When I first started writing my blog, my brother once said “I don’t understand the Uncle Bob angle.” I’m probably not Uncle Bob’s favorite niece, true enough; I was one of many nieces when we were growing up. These last ten years, I’ve been the niece who has likely given him the most grief and in spite of all that, I think I’m growing on him. I’m grateful he’s let me set up my experimental “Lettuce Farm” in his back yard and I know he’s looking out for things when I’m not there.
Uncle Bob provides good blog material.
Last year, I grew peas for the first time, both in my Hampton Victory Garden spot and at home. I didn’t really know what I was doing, so I didn’t grow very many peas. The ones I planted next to my garlic at Uncle Bob’s were “okay” but not fantastic. The trellis was too low.
This year, in spite of Uncle Bob’s skepticism, I planted a whole row of peas right next to the rhubarb. When the seeds sprouted, Uncle Bob made a trellis out of poles and chicken wire. It’s been a team effort and the peas have grown happily all spring.
Last night, I had the good fortune to be at home for a fleeting few hours and I was elated to see that the peas had arrived. Uncle Bob came out to visit and told me he had been eating and enjoying them. They’re Amish snap peas; they can be eaten whole, pea pod and all. According to the seed package, they will yield over a 6 week period if kept picked.

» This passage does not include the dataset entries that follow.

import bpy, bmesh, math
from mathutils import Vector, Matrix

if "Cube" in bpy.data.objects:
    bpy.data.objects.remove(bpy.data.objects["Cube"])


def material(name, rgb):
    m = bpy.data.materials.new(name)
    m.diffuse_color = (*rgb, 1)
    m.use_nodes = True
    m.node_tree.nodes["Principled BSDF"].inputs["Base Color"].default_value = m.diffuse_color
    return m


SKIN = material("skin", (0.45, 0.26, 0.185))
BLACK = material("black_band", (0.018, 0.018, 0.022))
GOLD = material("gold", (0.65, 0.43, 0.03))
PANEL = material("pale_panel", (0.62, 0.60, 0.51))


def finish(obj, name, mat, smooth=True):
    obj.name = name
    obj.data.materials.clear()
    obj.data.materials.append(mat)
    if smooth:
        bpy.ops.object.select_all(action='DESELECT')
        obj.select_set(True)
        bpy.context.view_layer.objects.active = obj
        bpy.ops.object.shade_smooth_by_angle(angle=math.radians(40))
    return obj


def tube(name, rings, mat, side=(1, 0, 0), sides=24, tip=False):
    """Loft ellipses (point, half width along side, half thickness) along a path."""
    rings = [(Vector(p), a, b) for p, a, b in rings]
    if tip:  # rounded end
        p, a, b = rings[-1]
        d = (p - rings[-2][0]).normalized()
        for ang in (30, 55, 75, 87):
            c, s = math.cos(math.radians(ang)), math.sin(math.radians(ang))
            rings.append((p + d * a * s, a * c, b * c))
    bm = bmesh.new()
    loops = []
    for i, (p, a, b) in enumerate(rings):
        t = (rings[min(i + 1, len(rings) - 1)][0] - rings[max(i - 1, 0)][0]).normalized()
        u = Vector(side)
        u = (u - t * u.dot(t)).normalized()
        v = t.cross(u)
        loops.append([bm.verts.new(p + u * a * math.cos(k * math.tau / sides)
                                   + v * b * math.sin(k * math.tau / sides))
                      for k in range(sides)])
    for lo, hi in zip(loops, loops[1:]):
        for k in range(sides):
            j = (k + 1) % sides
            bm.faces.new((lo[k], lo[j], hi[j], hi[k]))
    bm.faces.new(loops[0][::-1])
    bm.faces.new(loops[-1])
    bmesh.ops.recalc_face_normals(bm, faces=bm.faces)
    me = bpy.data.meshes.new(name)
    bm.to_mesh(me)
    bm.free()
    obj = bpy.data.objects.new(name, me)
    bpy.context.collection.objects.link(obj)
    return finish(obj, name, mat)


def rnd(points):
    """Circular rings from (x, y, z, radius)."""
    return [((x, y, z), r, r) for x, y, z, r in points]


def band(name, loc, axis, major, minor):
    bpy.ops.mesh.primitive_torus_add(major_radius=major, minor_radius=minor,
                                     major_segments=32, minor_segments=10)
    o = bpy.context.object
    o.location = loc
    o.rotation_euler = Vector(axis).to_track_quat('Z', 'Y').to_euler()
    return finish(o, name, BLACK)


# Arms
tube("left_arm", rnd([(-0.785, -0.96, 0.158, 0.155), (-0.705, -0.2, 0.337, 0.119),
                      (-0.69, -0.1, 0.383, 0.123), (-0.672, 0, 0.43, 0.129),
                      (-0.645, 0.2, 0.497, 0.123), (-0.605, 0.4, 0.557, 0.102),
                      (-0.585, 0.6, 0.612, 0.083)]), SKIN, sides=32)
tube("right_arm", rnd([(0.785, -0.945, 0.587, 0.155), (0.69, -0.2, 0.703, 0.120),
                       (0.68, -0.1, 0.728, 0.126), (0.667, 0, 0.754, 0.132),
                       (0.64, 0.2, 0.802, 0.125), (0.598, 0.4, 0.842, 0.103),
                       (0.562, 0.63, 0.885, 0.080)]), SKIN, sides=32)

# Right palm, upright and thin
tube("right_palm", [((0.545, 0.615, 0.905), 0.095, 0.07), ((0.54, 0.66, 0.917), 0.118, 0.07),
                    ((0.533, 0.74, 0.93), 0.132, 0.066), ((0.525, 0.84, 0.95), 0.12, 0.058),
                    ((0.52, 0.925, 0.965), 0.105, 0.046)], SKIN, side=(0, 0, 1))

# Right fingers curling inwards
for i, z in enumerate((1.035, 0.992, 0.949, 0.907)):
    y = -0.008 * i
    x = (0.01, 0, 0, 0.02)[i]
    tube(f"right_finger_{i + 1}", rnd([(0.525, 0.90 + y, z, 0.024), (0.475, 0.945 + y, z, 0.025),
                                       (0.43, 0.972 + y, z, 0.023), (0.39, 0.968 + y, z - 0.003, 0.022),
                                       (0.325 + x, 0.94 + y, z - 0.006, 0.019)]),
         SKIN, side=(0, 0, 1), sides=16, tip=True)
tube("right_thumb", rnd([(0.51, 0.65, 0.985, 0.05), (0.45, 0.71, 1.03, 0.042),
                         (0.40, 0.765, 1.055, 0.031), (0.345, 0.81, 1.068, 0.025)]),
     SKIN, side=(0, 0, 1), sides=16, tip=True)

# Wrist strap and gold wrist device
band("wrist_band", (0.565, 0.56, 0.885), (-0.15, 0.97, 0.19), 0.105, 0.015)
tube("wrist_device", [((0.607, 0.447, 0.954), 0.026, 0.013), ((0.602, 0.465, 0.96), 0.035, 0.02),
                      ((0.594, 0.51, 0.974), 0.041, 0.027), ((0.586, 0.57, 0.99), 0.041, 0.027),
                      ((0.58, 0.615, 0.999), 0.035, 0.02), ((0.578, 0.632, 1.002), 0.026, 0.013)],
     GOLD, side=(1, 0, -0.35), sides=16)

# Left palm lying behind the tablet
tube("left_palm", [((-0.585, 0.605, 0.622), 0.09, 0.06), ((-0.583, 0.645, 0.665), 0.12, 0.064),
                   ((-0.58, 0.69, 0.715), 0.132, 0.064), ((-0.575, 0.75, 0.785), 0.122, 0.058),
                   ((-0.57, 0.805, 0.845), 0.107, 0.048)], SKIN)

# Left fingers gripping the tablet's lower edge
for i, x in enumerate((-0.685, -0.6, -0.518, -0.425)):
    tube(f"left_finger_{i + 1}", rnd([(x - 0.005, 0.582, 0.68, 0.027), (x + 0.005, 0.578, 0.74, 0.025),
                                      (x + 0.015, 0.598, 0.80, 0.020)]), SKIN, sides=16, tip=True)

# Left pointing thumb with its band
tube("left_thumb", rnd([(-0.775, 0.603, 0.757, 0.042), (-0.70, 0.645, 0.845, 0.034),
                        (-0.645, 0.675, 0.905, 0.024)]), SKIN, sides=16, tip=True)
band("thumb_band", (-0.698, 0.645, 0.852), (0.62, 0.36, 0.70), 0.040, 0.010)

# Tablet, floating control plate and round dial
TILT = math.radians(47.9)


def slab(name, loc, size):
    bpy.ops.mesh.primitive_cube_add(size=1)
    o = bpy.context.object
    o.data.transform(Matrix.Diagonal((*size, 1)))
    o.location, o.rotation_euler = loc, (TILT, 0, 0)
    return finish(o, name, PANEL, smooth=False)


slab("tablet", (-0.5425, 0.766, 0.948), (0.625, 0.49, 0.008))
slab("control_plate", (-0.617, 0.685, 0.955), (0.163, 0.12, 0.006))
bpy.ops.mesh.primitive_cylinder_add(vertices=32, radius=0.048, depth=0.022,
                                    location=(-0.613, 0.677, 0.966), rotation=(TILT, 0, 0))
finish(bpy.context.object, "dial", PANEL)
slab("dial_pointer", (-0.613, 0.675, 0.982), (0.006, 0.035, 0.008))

I don’t know what Uncle Bob really thinks about the peas. In my storytelling mind, I’d like to think they remind him of peas O’Pa grew in the garden back in the days when peas were an early summer treat and not something cheap and pale in a can. Uncle Bob knew how to jigger up a pea trellis, which tells me he has a remembrance of peas past.

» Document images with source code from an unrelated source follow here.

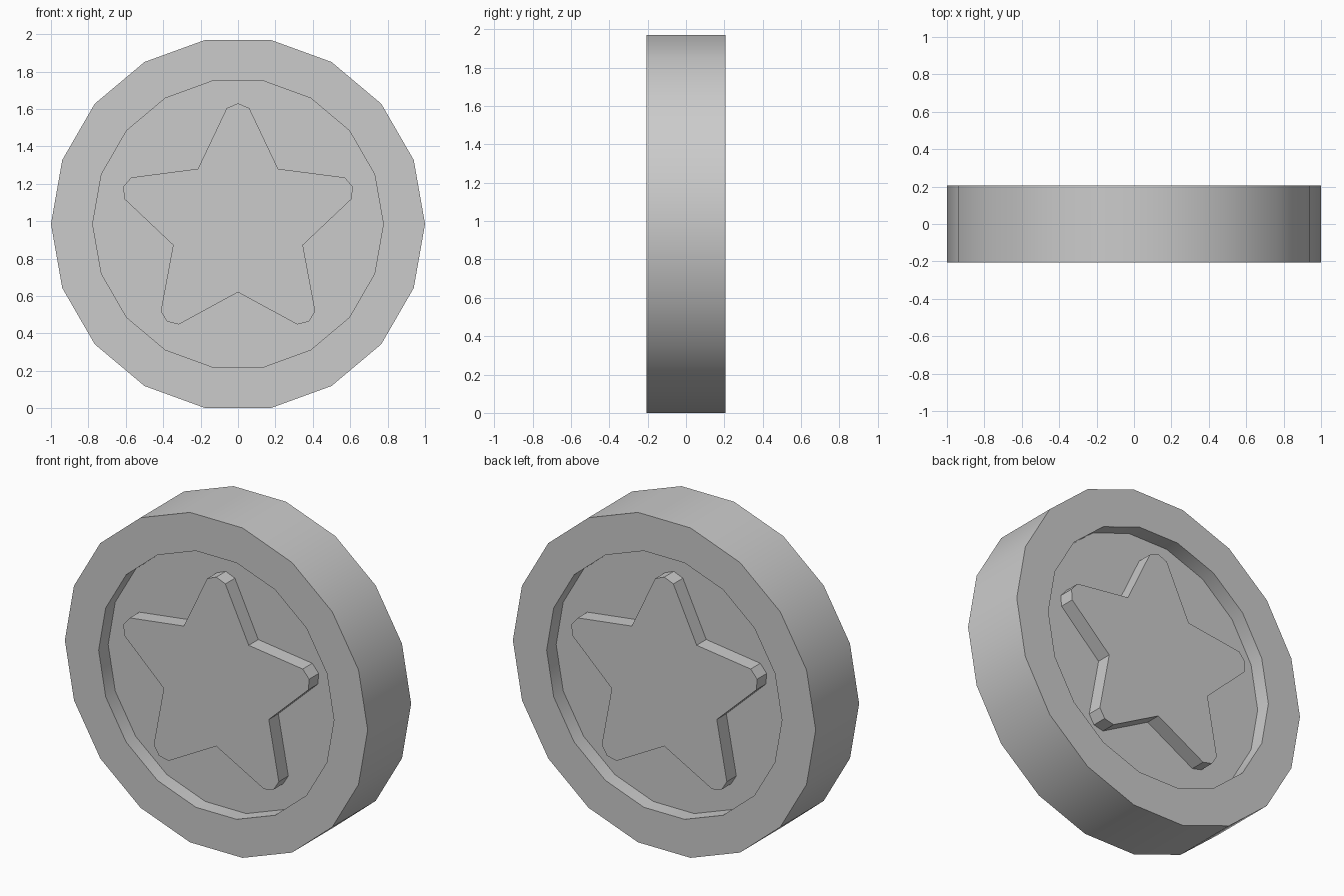
import bpy, bmesh, math

if "Cube" in bpy.data.objects:
    bpy.data.objects.remove(bpy.data.objects["Cube"])

SIDES, CZ = 18, 0.985
HALF, FLOOR = 0.205, 0.115      # half thickness, recess floor distance from centre
R_OUT, R_IN = 1.0, 0.777


def circle(r):
    return [(r * math.cos(2 * math.pi * i / SIDES), r * math.sin(2 * math.pi * i / SIDES))
            for i in range(SIDES)]


def star():
    # one blunt tip plus the following notch, repeated five times clockwise
    arm = [(-0.06, 0.62), (0.0, 0.645), (0.06, 0.62), (0.2145, 0.295)]
    pts = []
    for k in range(5):
        c, s = math.cos(math.radians(72 * k)), math.sin(math.radians(72 * k))
        pts += [(x * c + z * s, z * c - x * s) for x, z in arm]
    return pts


bm = bmesh.new()


def ring(pts, y):
    return [bm.verts.new((x, y, z + CZ)) for x, z in pts]


def bridge(a, b):
    n = len(a)
    for i in range(n):
        j = (i + 1) % n
        bm.faces.new((a[i], a[j], b[j], b[i]))


def loop_edges(loop):
    return [bm.edges.get((loop[i - 1], loop[i])) for i in range(len(loop))]


outer = []
for side in (-1, 1):
    # flat rim and recess wall
    rim = ring(circle(R_OUT), side * HALF)
    lip = ring(circle(R_IN), side * HALF)
    base = ring(circle(R_IN), side * FLOOR)
    bridge(rim, lip)
    bridge(lip, base)
    outer.append(rim)
    # raised star, flush with the rim
    star_top = ring(star(), side * HALF)
    star_base = ring(star(), side * FLOOR)
    bridge(star_top, star_base)
    bm.faces.new(star_top)
    # recess floor around the star
    bmesh.ops.triangle_fill(bm, use_beauty=True, use_dissolve=False,
                            edges=loop_edges(base) + loop_edges(star_base))
# outer edge
bridge(*outer)
bmesh.ops.recalc_face_normals(bm, faces=bm.faces[:])

mesh = bpy.data.meshes.new("star_coin")
bm.to_mesh(mesh)
bm.free()
coin = bpy.data.objects.new("star_coin", mesh)
bpy.context.collection.objects.link(coin)
bpy.context.view_layer.objects.active = coin
coin.select_set(True)
bpy.ops.object.shade_smooth_by_angle(angle=math.radians(30))
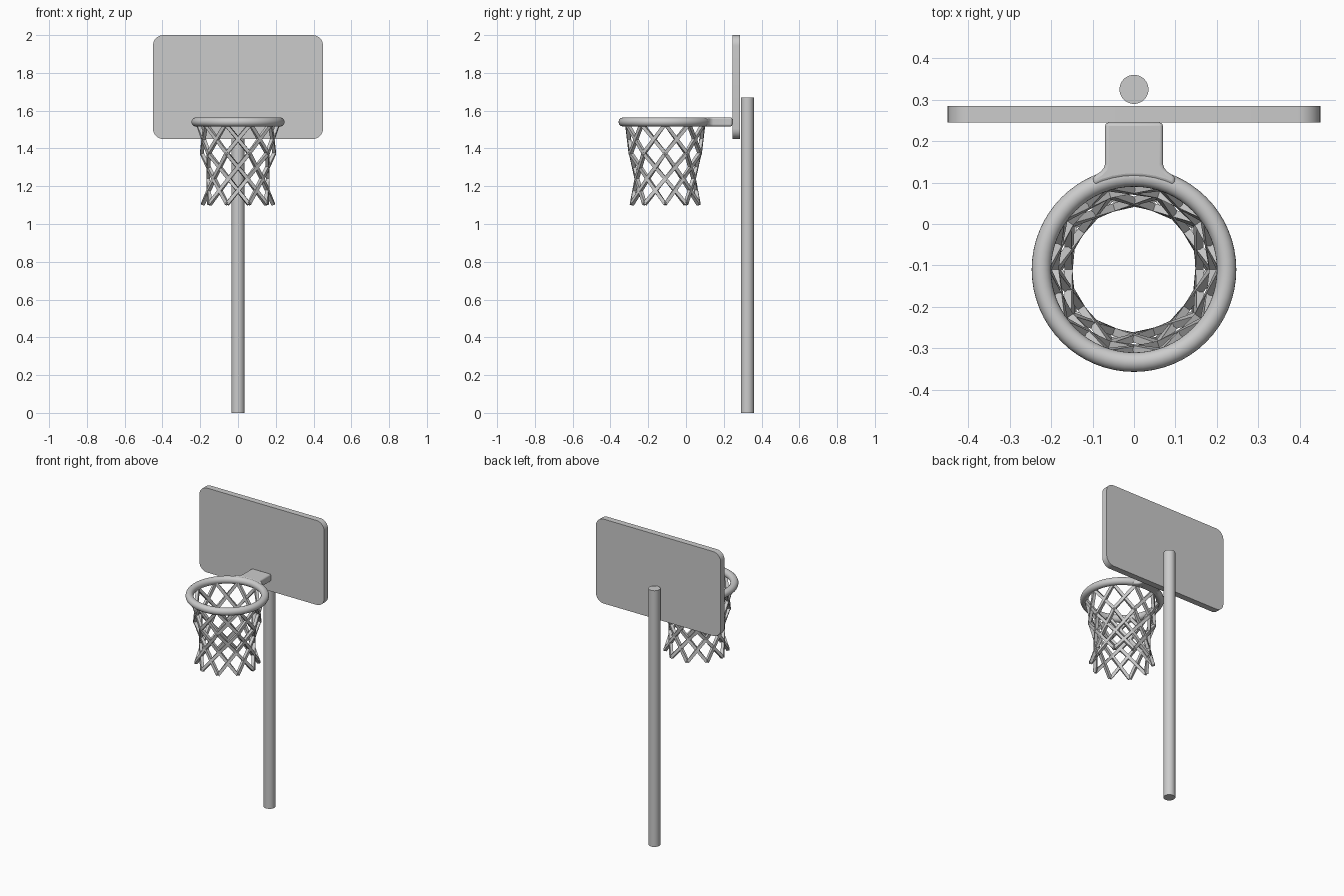
import bpy, bmesh, math
from mathutils import Vector

if "Cube" in bpy.data.objects:
    bpy.data.objects.remove(bpy.data.objects["Cube"])

RIM_Y, RIM_Z = -0.11, 1.54
RIM_R, TUBE_R = 0.2235, 0.0235


def finish(name, bm, angle=35):
    bmesh.ops.recalc_face_normals(bm, faces=bm.faces)
    me = bpy.data.meshes.new(name)
    bm.to_mesh(me)
    bm.free()
    ob = bpy.data.objects.new(name, me)
    bpy.context.collection.objects.link(ob)
    smooth(ob, angle)
    return ob


def smooth(ob, angle=35):
    bpy.ops.object.select_all(action='DESELECT')
    ob.select_set(True)
    bpy.context.view_layer.objects.active = ob
    bpy.ops.object.shade_smooth_by_angle(angle=math.radians(angle))


def prism(points, offset):
    bm = bmesh.new()
    face = bm.faces.new([bm.verts.new(p) for p in points])
    ext = bmesh.ops.extrude_face_region(bm, geom=[face])
    verts = [g for g in ext['geom'] if isinstance(g, bmesh.types.BMVert)]
    bmesh.ops.translate(bm, verts=verts, vec=offset)
    return bm


# Pole
bpy.ops.mesh.primitive_cylinder_add(vertices=48, radius=0.035, depth=1.67,
                                    location=(0, 0.325, 0.835))
pole = bpy.context.object
pole.name = "pole"
smooth(pole)

# Backboard with rounded corners
outline, r = [], 0.055
for i, (sx, sz) in enumerate([(1, 1), (-1, 1), (-1, -1), (1, -1)]):
    for k in range(9):
        a = math.radians(90 * i + 90 * k / 8)
        outline.append((sx * (0.45 - r) + r * math.cos(a), 0.245,
                        1.725 + sz * (0.275 - r) + r * math.sin(a)))
finish("backboard", prism(outline, (0, 0.04, 0)))

# Rim
bpy.ops.mesh.primitive_torus_add(major_radius=RIM_R, minor_radius=TUBE_R,
                                 major_segments=64, minor_segments=20,
                                 location=(0, RIM_Y, RIM_Z))
rim = bpy.context.object
rim.name = "rim"
smooth(rim, 60)

# Bracket flaring from the backboard into the rim
side = [(0.07, 0.245), (0.07, 0.145), (0.073, 0.135), (0.082, 0.125), (0.1, 0.113)]
arc = []
for k in range(9):
    a = math.radians(64 + 52 * k / 8)
    arc.append((RIM_R * math.cos(a), RIM_Y + RIM_R * math.sin(a)))
loop = side + arc + [(-x, y) for x, y in reversed(side)]
bracket = finish("rim_bracket", prism([(x, y, 1.517) for x, y in loop], (0, 0, 0.048)))
mod = bracket.modifiers.new("soft_edges", 'BEVEL')
mod.width = 0.009
mod.segments = 3
mod.limit_method = 'ANGLE'
mod.angle_limit = math.radians(50)

# Net: crossing strands that step round one node per level
LEVELS = [(0.212, 1.53), (0.192, 1.375), (0.158, 1.24), (0.186, 1.105)]
COUNT, HALF = 10, 0.0095
bm = bmesh.new()
for n in range(COUNT):
    for turn in (1, -1):
        path = []
        for i, (rad, z) in enumerate(LEVELS):
            a = 2 * math.pi * (n + turn * i) / COUNT
            path.append(Vector((rad * math.cos(a), RIM_Y + rad * math.sin(a), z)))
        rings = []
        for i, p in enumerate(path):
            t = (path[min(i + 1, 3)] - path[max(i - 1, 0)]).normalized()
            out = Vector((p.x, p.y - RIM_Y, 0))
            out = (out - t * out.dot(t)).normalized()
            across = t.cross(out)
            rings.append([bm.verts.new(p + out * u * HALF + across * v * HALF)
                          for u, v in ((1, 1), (1, -1), (-1, -1), (-1, 1))])
        for lo, hi in zip(rings, rings[1:]):
            for k in range(4):
                m = (k + 1) % 4
                bm.faces.new((lo[k], lo[m], hi[m], hi[k]))
        bm.faces.new(rings[0])
        bm.faces.new(rings[-1])
finish("net", bm, 20)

It doesn’t matter if Uncle Bob has an existential connection to peas or not. He’s peaceful and calm about everything and I need a little more peace and calm in my life. Peace and calm and peas.
I love you, Uncle Bob.